**WHAT TO WORK ON**
From the line with "and softened edges" through the line with "const g = new THREE.BufferGeometry();", repeat the entries verbatim, both end lines included, and add nothing.

**DATASET EXCERPTS**
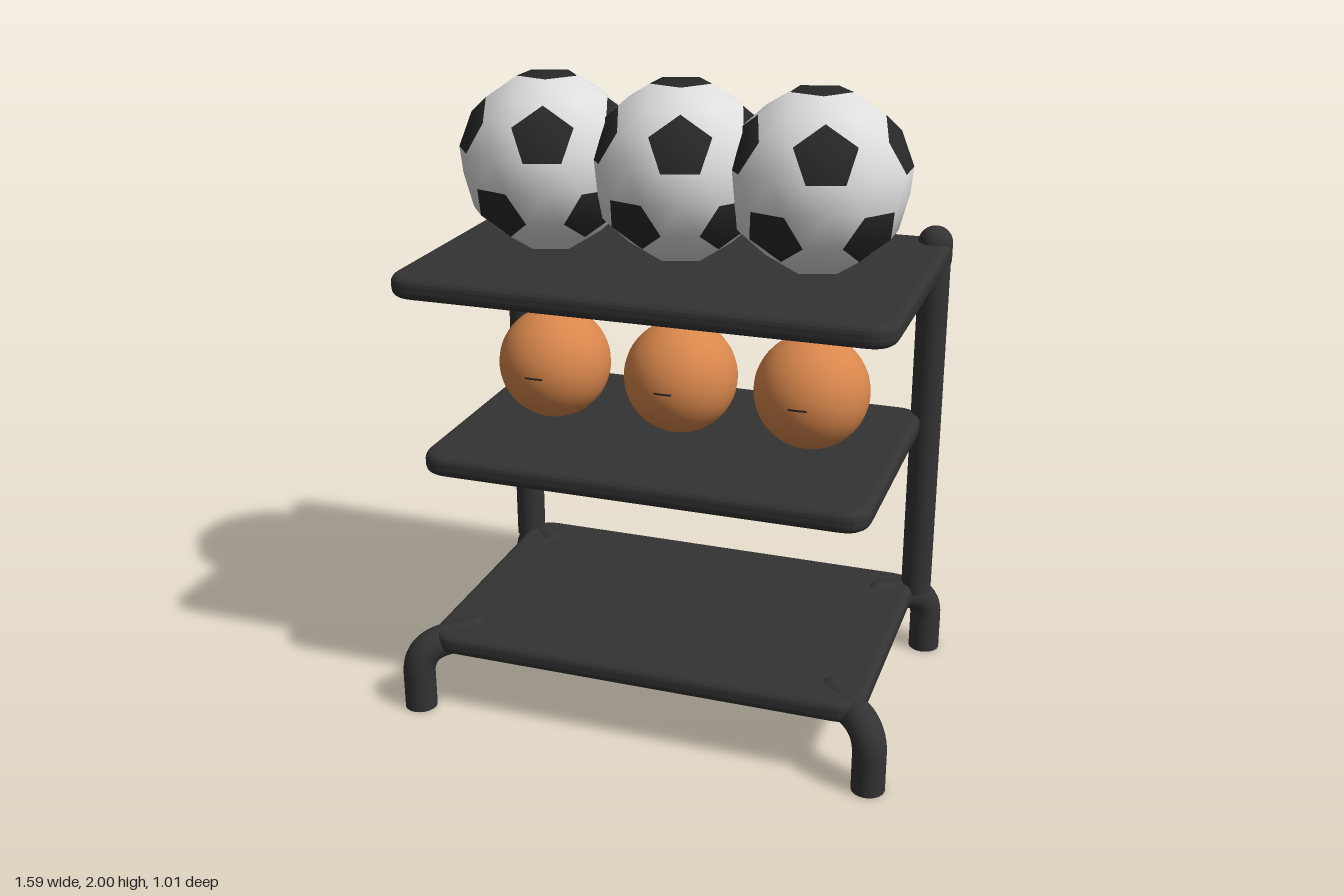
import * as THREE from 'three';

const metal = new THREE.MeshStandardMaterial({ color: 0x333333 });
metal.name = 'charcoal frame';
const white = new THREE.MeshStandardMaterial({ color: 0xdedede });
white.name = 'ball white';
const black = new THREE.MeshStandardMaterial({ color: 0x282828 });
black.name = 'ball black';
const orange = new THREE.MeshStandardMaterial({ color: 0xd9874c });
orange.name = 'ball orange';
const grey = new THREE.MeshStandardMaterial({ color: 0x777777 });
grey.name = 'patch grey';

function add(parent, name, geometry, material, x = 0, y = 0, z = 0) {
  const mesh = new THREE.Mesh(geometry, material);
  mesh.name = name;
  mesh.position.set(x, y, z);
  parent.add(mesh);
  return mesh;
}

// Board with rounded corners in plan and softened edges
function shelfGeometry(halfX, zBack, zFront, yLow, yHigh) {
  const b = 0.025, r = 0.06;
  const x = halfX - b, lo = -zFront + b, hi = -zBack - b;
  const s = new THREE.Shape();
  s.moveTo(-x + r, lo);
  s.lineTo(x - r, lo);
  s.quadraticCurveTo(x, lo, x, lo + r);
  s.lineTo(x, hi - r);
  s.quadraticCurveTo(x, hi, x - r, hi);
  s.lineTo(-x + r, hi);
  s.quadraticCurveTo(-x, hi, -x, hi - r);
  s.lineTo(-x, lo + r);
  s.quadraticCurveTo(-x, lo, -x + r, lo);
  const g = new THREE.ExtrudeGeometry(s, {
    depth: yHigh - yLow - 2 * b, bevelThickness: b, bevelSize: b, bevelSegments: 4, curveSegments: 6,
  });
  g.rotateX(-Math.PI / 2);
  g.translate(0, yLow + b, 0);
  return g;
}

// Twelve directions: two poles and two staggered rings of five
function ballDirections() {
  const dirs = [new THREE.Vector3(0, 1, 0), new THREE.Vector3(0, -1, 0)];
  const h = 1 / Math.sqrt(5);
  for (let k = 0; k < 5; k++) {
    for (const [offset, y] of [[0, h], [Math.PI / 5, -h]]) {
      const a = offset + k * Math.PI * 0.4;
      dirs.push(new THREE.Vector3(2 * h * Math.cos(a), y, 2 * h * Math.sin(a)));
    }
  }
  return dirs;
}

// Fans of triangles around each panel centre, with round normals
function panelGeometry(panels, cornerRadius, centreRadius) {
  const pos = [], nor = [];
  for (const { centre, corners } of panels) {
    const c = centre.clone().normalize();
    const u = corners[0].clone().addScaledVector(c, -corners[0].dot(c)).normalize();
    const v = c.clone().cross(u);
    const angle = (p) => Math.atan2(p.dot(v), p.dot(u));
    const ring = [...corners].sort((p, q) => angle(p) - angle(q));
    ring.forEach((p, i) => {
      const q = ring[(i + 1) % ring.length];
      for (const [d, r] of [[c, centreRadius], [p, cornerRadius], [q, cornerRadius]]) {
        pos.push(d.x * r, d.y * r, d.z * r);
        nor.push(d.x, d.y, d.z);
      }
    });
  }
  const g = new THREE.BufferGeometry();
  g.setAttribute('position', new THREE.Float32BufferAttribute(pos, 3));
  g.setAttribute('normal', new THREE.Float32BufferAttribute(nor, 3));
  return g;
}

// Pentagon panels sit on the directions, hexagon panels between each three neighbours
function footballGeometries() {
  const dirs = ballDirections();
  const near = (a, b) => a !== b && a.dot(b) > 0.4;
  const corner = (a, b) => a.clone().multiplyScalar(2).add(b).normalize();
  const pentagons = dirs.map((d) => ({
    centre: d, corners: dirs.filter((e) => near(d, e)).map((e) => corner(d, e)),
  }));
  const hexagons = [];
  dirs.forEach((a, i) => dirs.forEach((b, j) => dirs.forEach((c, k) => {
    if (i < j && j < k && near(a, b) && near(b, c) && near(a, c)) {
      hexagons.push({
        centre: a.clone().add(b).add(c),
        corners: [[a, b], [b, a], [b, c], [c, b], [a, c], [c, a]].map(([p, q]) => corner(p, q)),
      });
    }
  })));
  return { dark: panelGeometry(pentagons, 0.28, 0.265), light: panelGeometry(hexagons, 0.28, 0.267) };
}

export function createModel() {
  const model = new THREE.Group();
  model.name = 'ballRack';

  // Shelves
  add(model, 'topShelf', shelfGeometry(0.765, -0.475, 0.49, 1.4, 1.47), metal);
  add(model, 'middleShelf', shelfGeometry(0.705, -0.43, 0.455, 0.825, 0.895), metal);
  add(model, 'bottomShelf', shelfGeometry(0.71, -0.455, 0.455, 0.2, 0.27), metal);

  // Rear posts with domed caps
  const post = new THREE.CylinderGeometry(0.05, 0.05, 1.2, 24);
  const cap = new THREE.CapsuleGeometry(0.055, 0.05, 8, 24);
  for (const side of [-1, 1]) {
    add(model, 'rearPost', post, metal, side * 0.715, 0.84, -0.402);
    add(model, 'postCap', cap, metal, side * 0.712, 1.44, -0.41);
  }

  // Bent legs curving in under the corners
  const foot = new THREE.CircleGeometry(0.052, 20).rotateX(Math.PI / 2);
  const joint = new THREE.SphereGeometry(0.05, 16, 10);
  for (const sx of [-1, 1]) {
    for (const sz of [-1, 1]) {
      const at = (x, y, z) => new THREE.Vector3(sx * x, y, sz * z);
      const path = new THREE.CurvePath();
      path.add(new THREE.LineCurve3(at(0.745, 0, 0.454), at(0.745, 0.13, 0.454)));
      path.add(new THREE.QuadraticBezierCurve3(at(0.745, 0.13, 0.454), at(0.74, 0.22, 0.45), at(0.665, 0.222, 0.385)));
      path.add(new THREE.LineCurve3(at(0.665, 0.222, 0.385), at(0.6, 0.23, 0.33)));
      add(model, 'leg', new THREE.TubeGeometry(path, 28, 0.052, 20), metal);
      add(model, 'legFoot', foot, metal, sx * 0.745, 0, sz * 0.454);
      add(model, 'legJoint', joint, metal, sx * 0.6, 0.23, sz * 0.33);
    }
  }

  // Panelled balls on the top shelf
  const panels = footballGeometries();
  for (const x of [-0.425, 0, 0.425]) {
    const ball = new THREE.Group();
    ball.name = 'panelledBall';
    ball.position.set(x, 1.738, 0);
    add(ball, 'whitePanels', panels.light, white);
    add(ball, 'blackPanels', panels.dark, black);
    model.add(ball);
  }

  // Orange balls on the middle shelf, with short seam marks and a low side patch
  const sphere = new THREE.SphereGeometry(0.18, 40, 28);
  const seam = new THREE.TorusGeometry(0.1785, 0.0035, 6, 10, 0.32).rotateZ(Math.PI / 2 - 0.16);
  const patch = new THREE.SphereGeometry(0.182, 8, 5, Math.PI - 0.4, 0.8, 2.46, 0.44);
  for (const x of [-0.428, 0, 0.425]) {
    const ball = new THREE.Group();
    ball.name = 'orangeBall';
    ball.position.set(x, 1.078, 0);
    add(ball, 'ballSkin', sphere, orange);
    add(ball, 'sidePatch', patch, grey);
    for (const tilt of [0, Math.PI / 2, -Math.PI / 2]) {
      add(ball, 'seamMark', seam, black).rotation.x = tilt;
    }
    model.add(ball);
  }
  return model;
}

* * *

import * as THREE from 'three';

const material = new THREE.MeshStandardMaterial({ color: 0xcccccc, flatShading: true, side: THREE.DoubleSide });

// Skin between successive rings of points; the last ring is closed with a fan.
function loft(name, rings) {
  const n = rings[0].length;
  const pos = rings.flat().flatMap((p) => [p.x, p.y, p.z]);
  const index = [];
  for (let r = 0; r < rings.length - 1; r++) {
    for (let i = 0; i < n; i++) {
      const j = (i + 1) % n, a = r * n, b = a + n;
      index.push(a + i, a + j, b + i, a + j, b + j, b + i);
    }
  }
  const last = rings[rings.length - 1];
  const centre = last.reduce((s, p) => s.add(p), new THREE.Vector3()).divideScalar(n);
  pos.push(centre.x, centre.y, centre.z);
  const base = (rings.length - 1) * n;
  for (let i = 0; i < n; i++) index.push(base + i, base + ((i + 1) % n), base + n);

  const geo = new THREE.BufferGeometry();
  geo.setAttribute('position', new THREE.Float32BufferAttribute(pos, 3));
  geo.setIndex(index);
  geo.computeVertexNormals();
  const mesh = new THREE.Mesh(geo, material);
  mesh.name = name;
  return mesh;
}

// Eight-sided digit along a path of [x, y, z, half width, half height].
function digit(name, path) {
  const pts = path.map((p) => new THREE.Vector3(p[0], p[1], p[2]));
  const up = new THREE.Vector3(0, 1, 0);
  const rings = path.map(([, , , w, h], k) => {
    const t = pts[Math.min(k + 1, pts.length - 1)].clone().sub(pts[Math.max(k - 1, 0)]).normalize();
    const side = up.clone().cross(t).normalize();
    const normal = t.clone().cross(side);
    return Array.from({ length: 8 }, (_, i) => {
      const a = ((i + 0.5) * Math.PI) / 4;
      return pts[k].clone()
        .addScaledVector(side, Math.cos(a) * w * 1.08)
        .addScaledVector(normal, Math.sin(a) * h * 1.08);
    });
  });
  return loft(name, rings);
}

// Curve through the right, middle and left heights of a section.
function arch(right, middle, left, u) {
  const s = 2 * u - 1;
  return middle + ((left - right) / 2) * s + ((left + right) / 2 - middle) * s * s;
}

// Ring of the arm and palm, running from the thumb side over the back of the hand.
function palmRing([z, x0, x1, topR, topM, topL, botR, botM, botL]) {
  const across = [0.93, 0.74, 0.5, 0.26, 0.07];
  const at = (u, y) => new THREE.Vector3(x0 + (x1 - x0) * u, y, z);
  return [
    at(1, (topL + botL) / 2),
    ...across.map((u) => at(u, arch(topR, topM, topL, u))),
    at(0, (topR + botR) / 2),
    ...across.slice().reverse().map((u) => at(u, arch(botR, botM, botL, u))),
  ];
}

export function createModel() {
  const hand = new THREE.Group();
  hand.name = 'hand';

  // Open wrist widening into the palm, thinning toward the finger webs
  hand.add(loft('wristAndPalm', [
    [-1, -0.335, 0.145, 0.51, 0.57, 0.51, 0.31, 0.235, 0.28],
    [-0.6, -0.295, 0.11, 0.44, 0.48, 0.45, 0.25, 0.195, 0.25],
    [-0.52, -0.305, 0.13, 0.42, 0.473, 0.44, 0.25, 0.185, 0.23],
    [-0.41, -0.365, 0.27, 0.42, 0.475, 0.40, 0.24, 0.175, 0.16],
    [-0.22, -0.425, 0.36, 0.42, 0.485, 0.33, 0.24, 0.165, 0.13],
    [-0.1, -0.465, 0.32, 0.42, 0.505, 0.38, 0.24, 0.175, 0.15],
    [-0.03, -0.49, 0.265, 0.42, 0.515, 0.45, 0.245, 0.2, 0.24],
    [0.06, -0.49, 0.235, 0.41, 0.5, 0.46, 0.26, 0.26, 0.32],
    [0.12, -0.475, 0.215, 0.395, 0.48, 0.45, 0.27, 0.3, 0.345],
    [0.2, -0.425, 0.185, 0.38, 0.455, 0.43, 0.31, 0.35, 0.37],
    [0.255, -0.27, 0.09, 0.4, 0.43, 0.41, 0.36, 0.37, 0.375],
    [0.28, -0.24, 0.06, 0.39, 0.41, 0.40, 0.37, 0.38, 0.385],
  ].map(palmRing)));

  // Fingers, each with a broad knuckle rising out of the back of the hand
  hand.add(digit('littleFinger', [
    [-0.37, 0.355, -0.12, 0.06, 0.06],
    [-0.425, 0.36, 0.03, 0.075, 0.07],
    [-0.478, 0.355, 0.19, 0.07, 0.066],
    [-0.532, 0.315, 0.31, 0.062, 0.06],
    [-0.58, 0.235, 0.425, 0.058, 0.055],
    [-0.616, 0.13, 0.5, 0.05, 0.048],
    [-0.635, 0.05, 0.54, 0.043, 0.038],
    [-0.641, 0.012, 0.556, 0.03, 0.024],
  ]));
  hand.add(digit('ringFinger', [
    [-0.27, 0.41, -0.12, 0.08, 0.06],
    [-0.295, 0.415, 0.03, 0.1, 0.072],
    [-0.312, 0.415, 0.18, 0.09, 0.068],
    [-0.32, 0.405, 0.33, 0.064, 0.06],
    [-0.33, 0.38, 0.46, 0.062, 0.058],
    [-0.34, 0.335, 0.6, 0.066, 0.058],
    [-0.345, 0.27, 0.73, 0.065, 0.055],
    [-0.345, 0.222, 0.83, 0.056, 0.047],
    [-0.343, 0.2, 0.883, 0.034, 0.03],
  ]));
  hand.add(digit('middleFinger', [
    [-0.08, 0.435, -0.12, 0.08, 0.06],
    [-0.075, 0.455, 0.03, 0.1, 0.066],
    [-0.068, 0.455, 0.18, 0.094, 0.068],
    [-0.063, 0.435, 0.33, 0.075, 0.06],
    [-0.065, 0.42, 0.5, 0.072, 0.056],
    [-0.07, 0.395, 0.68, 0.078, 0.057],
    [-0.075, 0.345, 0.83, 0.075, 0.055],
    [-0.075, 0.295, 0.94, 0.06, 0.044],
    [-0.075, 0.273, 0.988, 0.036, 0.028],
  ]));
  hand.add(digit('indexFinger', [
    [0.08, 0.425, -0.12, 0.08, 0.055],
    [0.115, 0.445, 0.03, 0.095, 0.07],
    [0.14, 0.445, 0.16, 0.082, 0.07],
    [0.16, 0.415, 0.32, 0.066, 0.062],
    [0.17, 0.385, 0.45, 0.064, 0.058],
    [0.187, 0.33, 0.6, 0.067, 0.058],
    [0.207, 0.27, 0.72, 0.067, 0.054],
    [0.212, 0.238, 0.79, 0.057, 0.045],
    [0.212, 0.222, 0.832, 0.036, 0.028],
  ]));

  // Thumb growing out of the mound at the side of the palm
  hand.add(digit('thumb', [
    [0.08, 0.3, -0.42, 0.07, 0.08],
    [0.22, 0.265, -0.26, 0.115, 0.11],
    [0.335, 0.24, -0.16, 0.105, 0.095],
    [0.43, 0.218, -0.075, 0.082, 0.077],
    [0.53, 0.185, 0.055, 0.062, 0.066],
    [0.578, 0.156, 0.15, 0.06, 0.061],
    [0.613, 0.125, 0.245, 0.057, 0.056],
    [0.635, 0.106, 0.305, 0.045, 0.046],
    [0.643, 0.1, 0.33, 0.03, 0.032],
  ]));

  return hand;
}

**PROBLEM SOLUTION**
// Board with rounded corners in plan and softened edges
function shelfGeometry(halfX, zBack, zFront, yLow, yHigh) {
  const b = 0.025, r = 0.06;
  const x = halfX - b, lo = -zFront + b, hi = -zBack - b;
  const s = new THREE.Shape();
  s.moveTo(-x + r, lo);
  s.lineTo(x - r, lo);
  s.quadraticCurveTo(x, lo, x, lo + r);
  s.lineTo(x, hi - r);
  s.quadraticCurveTo(x, hi, x - r, hi);
  s.lineTo(-x + r, hi);
  s.quadraticCurveTo(-x, hi, -x, hi - r);
  s.lineTo(-x, lo + r);
  s.quadraticCurveTo(-x, lo, -x + r, lo);
  const g = new THREE.ExtrudeGeometry(s, {
    depth: yHigh - yLow - 2 * b, bevelThickness: b, bevelSize: b, bevelSegments: 4, curveSegments: 6,
  });
  g.rotateX(-Math.PI / 2);
  g.translate(0, yLow + b, 0);
  return g;
}

// Twelve directions: two poles and two staggered rings of five
function ballDirections() {
  const dirs = [new THREE.Vector3(0, 1, 0), new THREE.Vector3(0, -1, 0)];
  const h = 1 / Math.sqrt(5);
  for (let k = 0; k < 5; k++) {
    for (const [offset, y] of [[0, h], [Math.PI / 5, -h]]) {
      const a = offset + k * Math.PI * 0.4;
      dirs.push(new THREE.Vector3(2 * h * Math.cos(a), y, 2 * h * Math.sin(a)));
    }
  }
  return dirs;
}

// Fans of triangles around each panel centre, with round normals
function panelGeometry(panels, cornerRadius, centreRadius) {
  const pos = [], nor = [];
  for (const { centre, corners } of panels) {
    const c = centre.clone().normalize();
    const u = corners[0].clone().addScaledVector(c, -corners[0].dot(c)).normalize();
    const v = c.clone().cross(u);
    const angle = (p) => Math.atan2(p.dot(v), p.dot(u));
    const ring = [...corners].sort((p, q) => angle(p) - angle(q));
    ring.forEach((p, i) => {
      const q = ring[(i + 1) % ring.length];
      for (const [d, r] of [[c, centreRadius], [p, cornerRadius], [q, cornerRadius]]) {
        pos.push(d.x * r, d.y * r, d.z * r);
        nor.push(d.x, d.y, d.z);
      }
    });
  }
  const g = new THREE.BufferGeometry();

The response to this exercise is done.